During the night of October 16th-17th the enemy made two bombing attacks against the Guards Division in the vicinity of the Hohenzollern Redoubt. Both these attacks were easily repulsed.
On 19th October the enemy was seen to be massing in the Quarries near the Hohenzollern Redoubt, and after artillery preparation made a determined attack against our lines to the south-west of the former place. This attack was repulsed with heavy loss to the enemy. A bombing attack of two hours' duration in the same vicinity met with a similar fate.
On 16th November the 2nd Canadian Infantry Brigade carried out a brilliant little operation near La Petite Douve Farm in raiding the enemy's trenches witih bombing parties. They caused considerable damage to the enemy, brought away 12 prisoners, and only suffered one accidental casualty themselves.

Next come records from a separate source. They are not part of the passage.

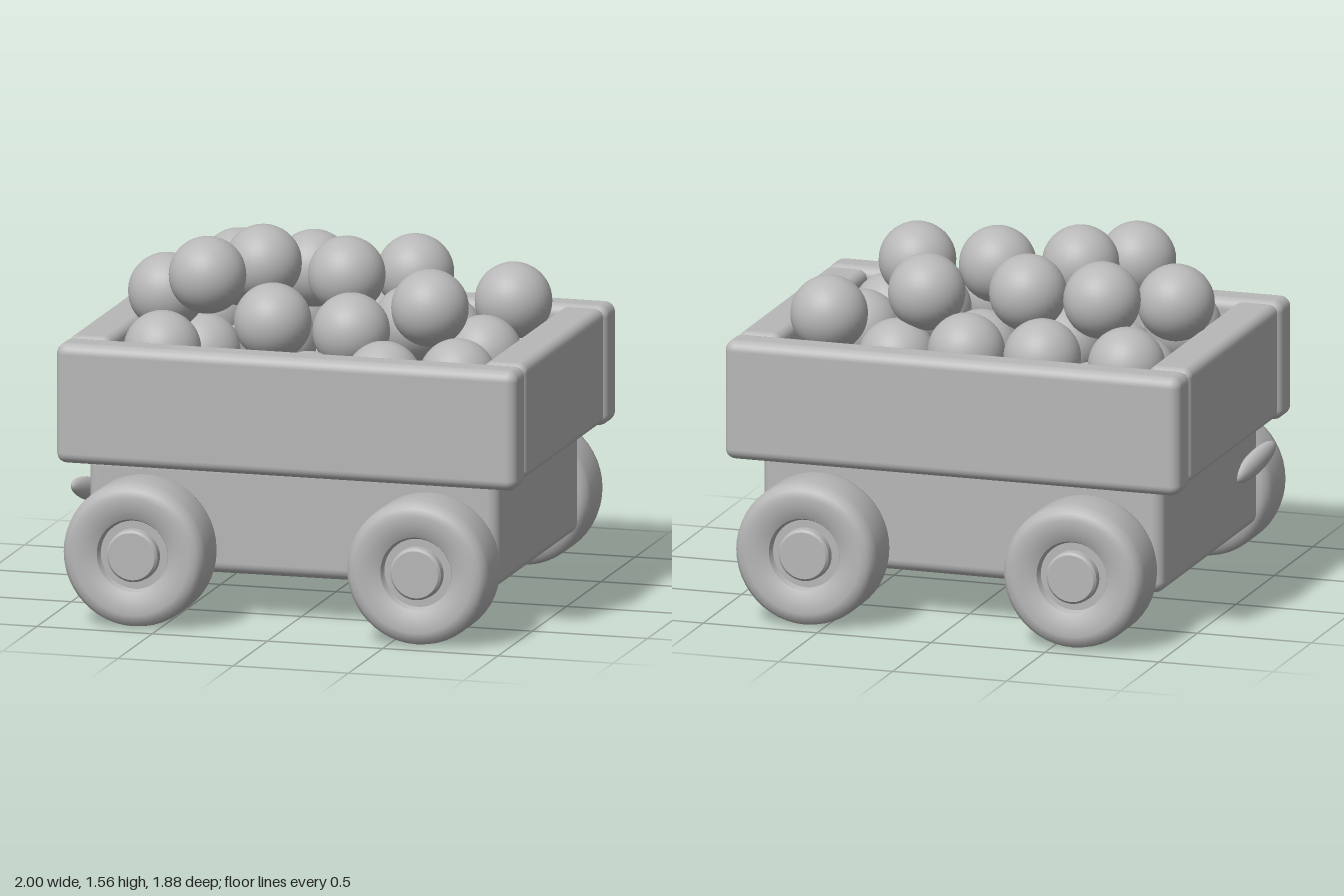
import * as THREE from 'three';
import { RoundedBoxGeometry } from 'three/addons/geometries/RoundedBoxGeometry.js';
import { toCreasedNormals } from 'three/addons/utils/BufferGeometryUtils.js';

export function createModel() {
  const cart = new THREE.Group();
  cart.name = 'ballCart';
  const grey = new THREE.MeshStandardMaterial({ color: 0xb8b8b8 });
  grey.name = 'plainGrey';

  function add(name, geometry, x, y, z) {
    const mesh = new THREE.Mesh(geometry, grey);
    mesh.name = name;
    mesh.position.set(x, y, z);
    cart.add(mesh);
    return mesh;
  }

  // Lower body, slightly wider towards its hitch end
  const body = new RoundedBoxGeometry(1.77, 0.48, 1.23, 4, 0.05);
  const p = body.attributes.position;
  for (let i = 0; i < p.count; i++) p.setZ(i, p.getZ(i) * (1 - 0.03 * p.getX(i)));
  add('lowerBody', body, -0.005, 0.43, 0);

  // Crate boards: long ones front and back, short ones between them
  for (const s of [1, -1]) {
    add(s > 0 ? 'frontBoard' : 'backBoard',
      new RoundedBoxGeometry(2, 0.51, 0.165, 4, 0.045), 0, 0.9, s * 0.6625);
    add(s > 0 ? 'leftBoard' : 'rightBoard',
      new RoundedBoxGeometry(0.19, 0.495, 1.17, 4, 0.04), s * 0.9, 0.9075, 0);
  }

  // Wheel turned from one profile: dished inner side, rounded tyre, groove and hub
  const profile = [
    [0, 0.05], [0.08, 0.05], [0.14, 0.025], [0.23, 0], [0.275, 0.008], [0.298, 0.03], [0.307, 0.06],
    [0.307, 0.215], [0.3, 0.25], [0.28, 0.272], [0.25, 0.28], [0.19, 0.272], [0.155, 0.255],
    [0.145, 0.23], [0.112, 0.23], [0.11, 0.262], [0.1, 0.272], [0, 0.272],
  ].map(([r, h]) => new THREE.Vector2(r, h));
  const wheelGeometry = toCreasedNormals(new THREE.LatheGeometry(profile, 48), 0.7);
  const axleGeometry = new THREE.CylinderGeometry(0.07, 0.085, 0.2, 20);
  for (const [x, s] of [[-0.61, 1], [0.62, 1], [-0.59, -1], [0.585, -1]]) {
    const side = (s > 0 ? 'front' : 'back') + (x > 0 ? 'Left' : 'Right');
    add(side + 'Wheel', wheelGeometry, x, 0.313, s * 0.662).rotation.x = s * Math.PI / 2;
    add(side + 'Axle', axleGeometry, x, 0.32, s * 0.64).rotation.x = s * Math.PI / 2;
  }

  // Small upturned hook on the right end
  const hook = add('hook', new THREE.SphereGeometry(1, 20, 14), -0.92, 0.49, 0.49);
  hook.scale.set(0.035, 0.05, 0.16);
  hook.lookAt(-0.95, 0.53, 0.62);

  // Balls: the heaped, visible ones as x, y, z
  const heap = [
    [-0.48, 1.32, -0.2], [-0.16, 1.33, -0.215], [0.255, 1.32, -0.3], [-0.71, 1.26, 0.08],
    [-0.3, 1.4, 0.055], [0.06, 1.37, 0.045], [-0.48, 1.38, 0.26], [-0.17, 1.22, 0.35],
    [0.145, 1.18, 0.265], [0.485, 1.3, 0.26], [0.66, 1.21, -0.37], [0.64, 1.06, 0],
    [0.33, 1.17, 0], [0.64, 1.04, 0.38], [0.32, 1.01, 0.385], [0, 0.95, 0.4],
    [-0.345, 0.92, 0.39], [-0.64, 1.08, 0.38], [-0.64, 1.09, -0.355], [-0.48, 0.92, -0.33],
    [-0.275, 1.1, -0.37], [0.055, 1.1, -0.38], [0.36, 1.05, -0.375], [0.7, 0.92, -0.4],
    [-0.6, 0.98, -0.07], [-0.25, 1.06, 0], [0.1, 1.03, -0.05],
  ];
  const ballGeometry = new THREE.SphereGeometry(0.162, 32, 22);
  heap.forEach(([x, y, z], i) => add('ball' + (i + 1), ballGeometry, x, y, z));

  // Bottom layer of balls resting on the floor
  for (let i = 0; i < 4; i++) {
    for (let j = 0; j < 3; j++) {
      add('floorBall', ballGeometry, -0.54 + i * 0.36, 0.83, (j - 1) * 0.35 + (i % 2 ? 0.03 : -0.03));
    }
  }
  return cart;
}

On 25th November the Royal Flying Corps carried out an effective raid on the enemy's cantonments at Achiet Le Grand, and this was followed a few days later by a similar raid on Don Station and the adjoining stores, in the course of which several fires and an explosion were observed. Another air raid against the quay and stores near Miraumont was also reported as having been effective on 30th November.

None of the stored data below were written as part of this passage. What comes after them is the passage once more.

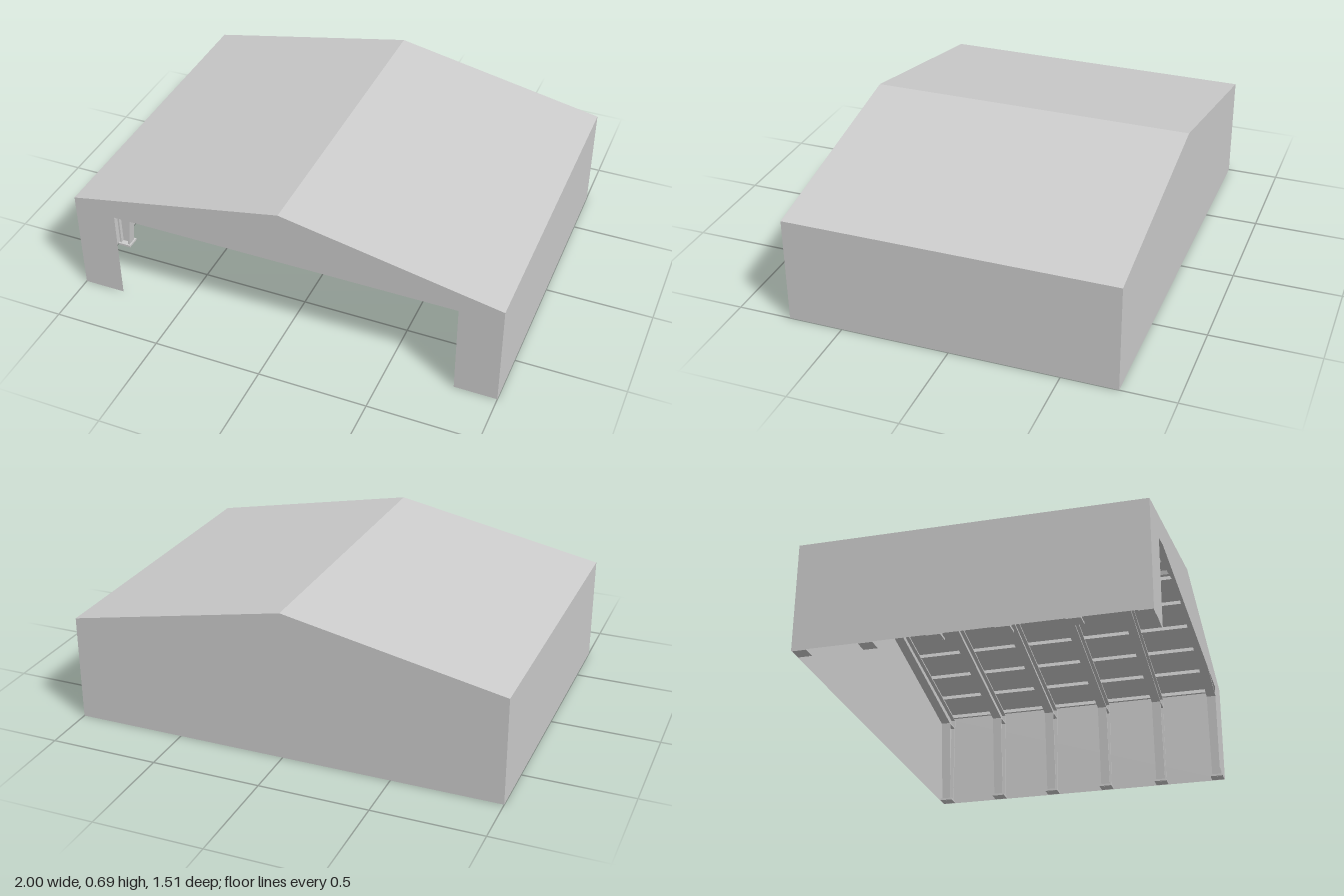
import * as THREE from 'three';

const W = 1, D = 0.753, EAVE = 0.493, RIDGE = 0.692;
const SLOPE = (RIDGE - EAVE) / W;
const roofY = (x) => RIDGE - SLOPE * Math.abs(x);

export function createModel() {
  const model = new THREE.Group();
  model.name = 'steelHall';
  const steel = new THREE.MeshStandardMaterial({ color: 0xcccccc, side: THREE.DoubleSide });
  steel.name = 'lightGreySteel';

  const add = (parent, geometry, name) => {
    const mesh = new THREE.Mesh(geometry, steel);
    mesh.name = name;
    parent.add(mesh);
    return mesh;
  };
  const polygon = (points) => new THREE.Shape(points.map(([x, y]) => new THREE.Vector2(x, y)));

  // Thin plate running from a to b in the xy plane, with its width along z
  const plate = (parent, a, b, width, thickness, name) => {
    const dx = b[0] - a[0], dy = b[1] - a[1];
    const mesh = add(parent, new THREE.BoxGeometry(Math.hypot(dx, dy), thickness, width), name);
    mesh.position.set((a[0] + b[0]) / 2, (a[1] + b[1]) / 2, 0);
    mesh.rotation.z = Math.atan2(dy, dx);
    return mesh;
  };

  // Gable walls: closed at the back, wide doorway at the front
  const back = add(model, new THREE.ShapeGeometry(polygon(
    [[-W, 0], [W, 0], [W, EAVE], [0, RIDGE], [-W, EAVE]])), 'backWall');
  back.rotation.y = Math.PI;
  back.position.z = -D;
  const front = add(model, new THREE.ShapeGeometry(polygon(
    [[-W, 0], [-0.805, 0], [-0.805, 0.437], [0.805, 0.437], [0.805, 0],
      [W, 0], [W, EAVE], [0, RIDGE], [-W, EAVE]])), 'frontWall');
  front.position.z = D;

  // Side walls and roof slopes
  for (const s of [-1, 1]) {
    const wall = add(model, new THREE.PlaneGeometry(2 * D, EAVE), 'sideWall');
    wall.rotation.y = s * Math.PI / 2;
    wall.position.set(s * W, EAVE / 2, 0);
    const roof = add(model, new THREE.PlaneGeometry(Math.hypot(W, RIDGE - EAVE), 2 * D), 'roofSlope');
    roof.rotation.order = 'ZXY';
    roof.rotation.set(-Math.PI / 2, 0, -s * Math.atan(SLOPE));
    roof.position.set(s * W / 2, (EAVE + RIDGE) / 2, 0);
  }

  // Half portal frame: tapered column and rafter, each a web with two flanges
  const GAP = 0.023, FLANGE = 0.045, T = 0.008;
  const foot = [[0.945, 0], [0.987, 0]];
  const outerTop = [0.987, roofY(0.987) - GAP];
  const knee = [0.9, roofY(0.9) - GAP - 0.064];
  const ridgeTop = [0, RIDGE - GAP];
  const ridgeLow = [0, RIDGE - GAP - 0.056];

  const halfFrame = () => {
    const half = new THREE.Group();
    half.name = 'halfFrame';
    const web = add(half, new THREE.ExtrudeGeometry(
      polygon([foot[0], foot[1], outerTop, ridgeTop, ridgeLow, knee]),
      { depth: T, bevelEnabled: false }), 'web');
    web.position.z = -T / 2;
    plate(half, foot[0], knee, FLANGE, T, 'columnInnerFlange');
    plate(half, foot[1], outerTop, FLANGE, T, 'columnOuterFlange');
    plate(half, knee, ridgeLow, FLANGE, T, 'rafterLowerFlange');
    plate(half, outerTop, ridgeTop, FLANGE, T, 'rafterUpperFlange');
    plate(half, knee, [0.987, knee[1]], FLANGE, T, 'kneeStiffener');
    plate(half, ridgeLow, ridgeTop, FLANGE, T, 'ridgePlate');
    plate(half, [0.933, 0.005], [0.995, 0.005], 0.062, 0.01, 'basePlate');
    return half;
  };

  // Six frames along the hall
  for (let i = 0; i < 6; i++) {
    const frame = new THREE.Group();
    frame.name = 'portalFrame';
    const left = halfFrame(), right = halfFrame();
    right.rotation.y = Math.PI;
    frame.add(left, right);
    frame.position.z = -0.72 + i * 0.288;
    model.add(frame);
  }

  // Purlins between the rafters and the roof sheets
  for (const s of [-1, 1]) {
    for (const x of [0.03, 0.22, 0.41, 0.6, 0.79, 0.97]) {
      const purlin = add(model, new THREE.BoxGeometry(0.01, 0.02, 2 * D - 0.01), 'purlin');
      purlin.position.set(s * x, roofY(x) - 0.013, 0);
      purlin.rotation.z = -s * Math.atan(SLOPE);
    }
  }

  return model;
}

Throughout the period under review mining activity was constant on both sides; this, as well as almost continuous shelling of varying intensity, has become a practically permanent condition of warfare along the entire length of the line which we now occupy.

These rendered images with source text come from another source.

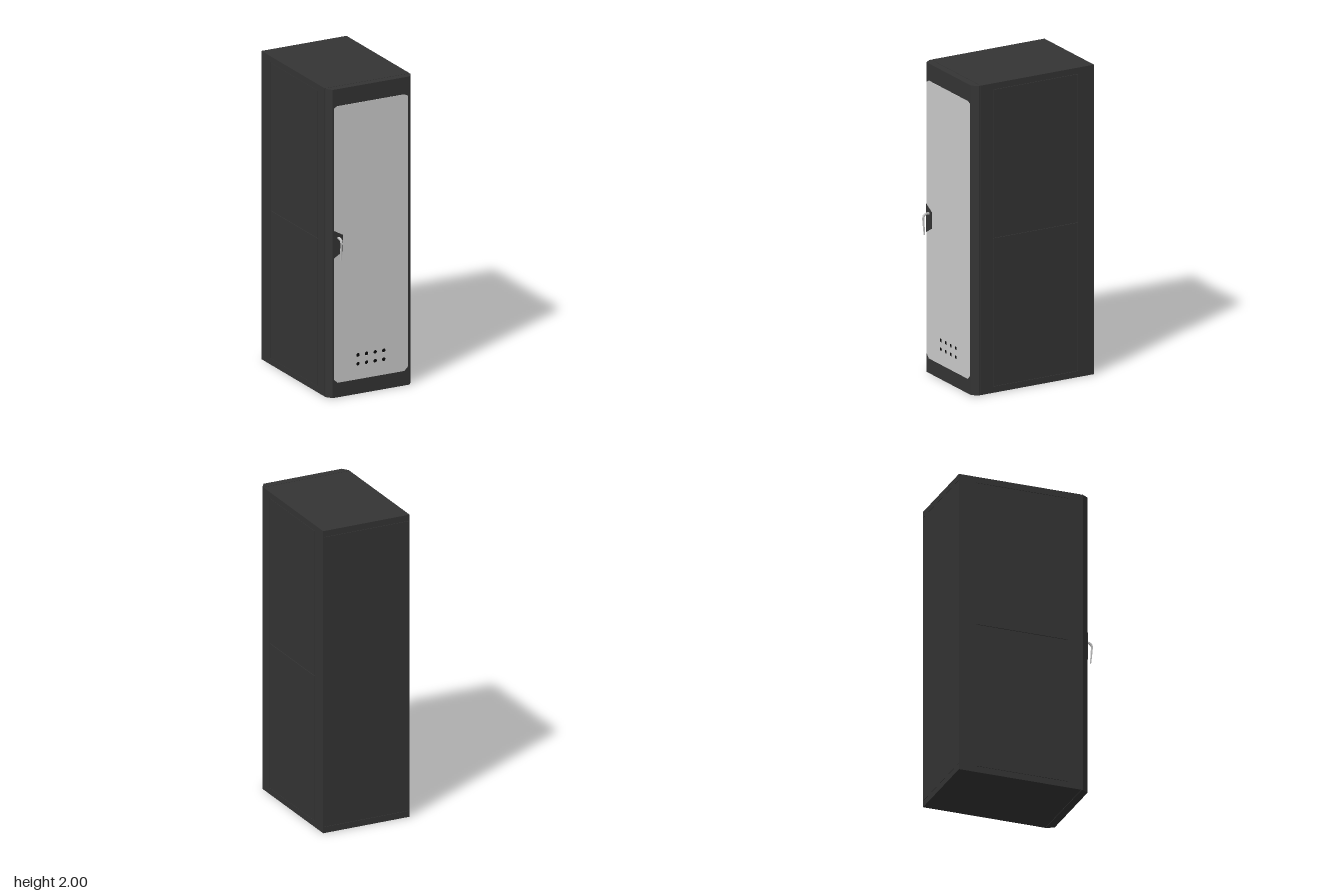
import * as THREE from 'three';

const material = (color) => new THREE.MeshStandardMaterial({ color });
const dark = material(0x343434);
const black = material(0x080808);
const grey = material(0xcccccc);

const outline = (points) => new THREE.Shape(points.map(([x, y]) => new THREE.Vector2(x, y)));
const extrude = (shape, depth) =>
  new THREE.ExtrudeGeometry(shape, { depth, bevelEnabled: false, curveSegments: 10 });

export function createModel() {
  const model = new THREE.Group();
  model.name = 'cabinet';

  function add(parent, name, geometry, mat, x = 0, y = 0, z = 0) {
    const mesh = new THREE.Mesh(geometry, mat);
    mesh.name = name;
    mesh.position.set(x, y, z);
    parent.add(mesh);
    return mesh;
  }
  // Box given by its minimum and maximum corners
  function box(parent, name, a, b, mat = dark) {
    const size = b.map((v, i) => v - a[i]);
    const mid = b.map((v, i) => (v + a[i]) / 2);
    return add(parent, name, new THREE.BoxGeometry(...size), mat, ...mid);
  }

  const W = 0.298, BACK = -0.455, FRONT = 0.353, SEAM = 0.002;

  // Inner core, visible only at the bottom of the panel seams
  box(model, 'core', [-W + 0.006, 0.01, BACK + 0.006], [W - 0.006, 1.99, FRONT - 0.002], dark);

  // Top and bottom caps and the back panel
  box(model, 'topCap', [-W, 1.96, BACK], [W, 2, FRONT]);
  box(model, 'bottomCap', [-W, 0, BACK], [W, 0.04, FRONT]);
  box(model, 'backPanel', [-W, 0.04 + SEAM, BACK], [W, 1.96 - SEAM, BACK + 0.008]);

  // Side posts and paired side panels, divided by narrow seams
  for (const [side, s] of [['left', 1], ['right', -1]]) {
    const group = new THREE.Group();
    group.name = side + 'Side';
    model.add(group);
    const x0 = s > 0 ? W - 0.008 : -W;
    const slab = (name, y0, y1, z0, z1) => box(group, name, [x0, y0, z0], [x0 + 0.008, y1, z1]);
    slab('rearPost', 0.04, 1.96, BACK, -0.34 - SEAM);
    slab('frontPost', 0.04, 1.96, 0.265 + SEAM, FRONT);
    slab('lowerPanel', 0.04 + SEAM, 1 - SEAM, -0.34 + SEAM, 0.265 - SEAM);
    slab('upperPanel', 1 + SEAM, 1.96 - SEAM, -0.34 + SEAM, 0.265 - SEAM);
  }

  // Door, standing a hair in front of the body on a narrower seal
  const door = new THREE.Group();
  door.name = 'door';
  model.add(door);
  box(door, 'doorSeal', [-0.245, 0.02, FRONT - 0.004], [0.245, 1.98, 0.358], black);

  // Frame: plan outline with chamfered front corners, raised to full height
  const plan = outline([[-W, -0.356], [-W, -0.365], [-0.27, -0.405], [0.268, -0.405], [W, -0.365], [W, -0.356]]);
  add(door, 'doorFrame', extrude(plan, 2).rotateX(-Math.PI / 2), dark);

  // Door panel with clipped corners and two rows of vent holes
  const x0 = -0.262, x1 = 0.256, y0 = 0.095, y1 = 1.89, c = 0.025;
  const panel = outline([
    [x0 + c, y0], [x1 - c, y0], [x1, y0 + c], [x1, y1 - c / 2],
    [x1 - c, y1], [x0 + c, y1], [x0, y1 - c / 2], [x0, y0 + c],
  ]);
  for (const vx of [-0.093, -0.033, 0.027, 0.087]) {
    for (const vy of [0.195, 0.252]) {
      panel.holes.push(new THREE.Path().absarc(vx, vy, 0.012, 0, Math.PI * 2, true));
    }
  }
  add(door, 'doorPanel', extrude(panel, 0.002), grey, 0, 0, 0.405);
  box(door, 'ventBacking', [-0.12, 0.17, 0.404], [0.114, 0.28, 0.4056], black);

  // Latch plate and bent lever handle
  const plate = outline([[-0.266, 0.905], [-0.2, 0.943], [-0.2, 1.05], [-0.266, 1.087]]);
  add(door, 'latchPlate', extrude(plate, 0.003), dark, 0, 0, 0.406);
  const lever = outline([
    [0.4, 1.028], [0.4, 1.04], [0.43, 1.041], [0.449, 1.03], [0.455, 1.012],
    [0.444, 0.9], [0.439, 0.902], [0.446, 1.01], [0.441, 1.022], [0.428, 1.031],
  ]);
  // Side profile swept across x
  add(door, 'leverHandle', extrude(lever, 0.012).rotateY(-Math.PI / 2).scale(1, 1, 1), grey, -0.226, 0, 0);

  return model;
}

I do not propose, in this short despatch, written only in order that the official published narrative of the war may be continuous, to make special mention of the services of individuals under my command, other than those which have already appeared. The encomiums passed in my despatch of 15th October are proved to be more than justified by the conduct of all ranks of the Army in France up to the time of my handing over the command.
I have the honour to be,
Your most obedient Servant,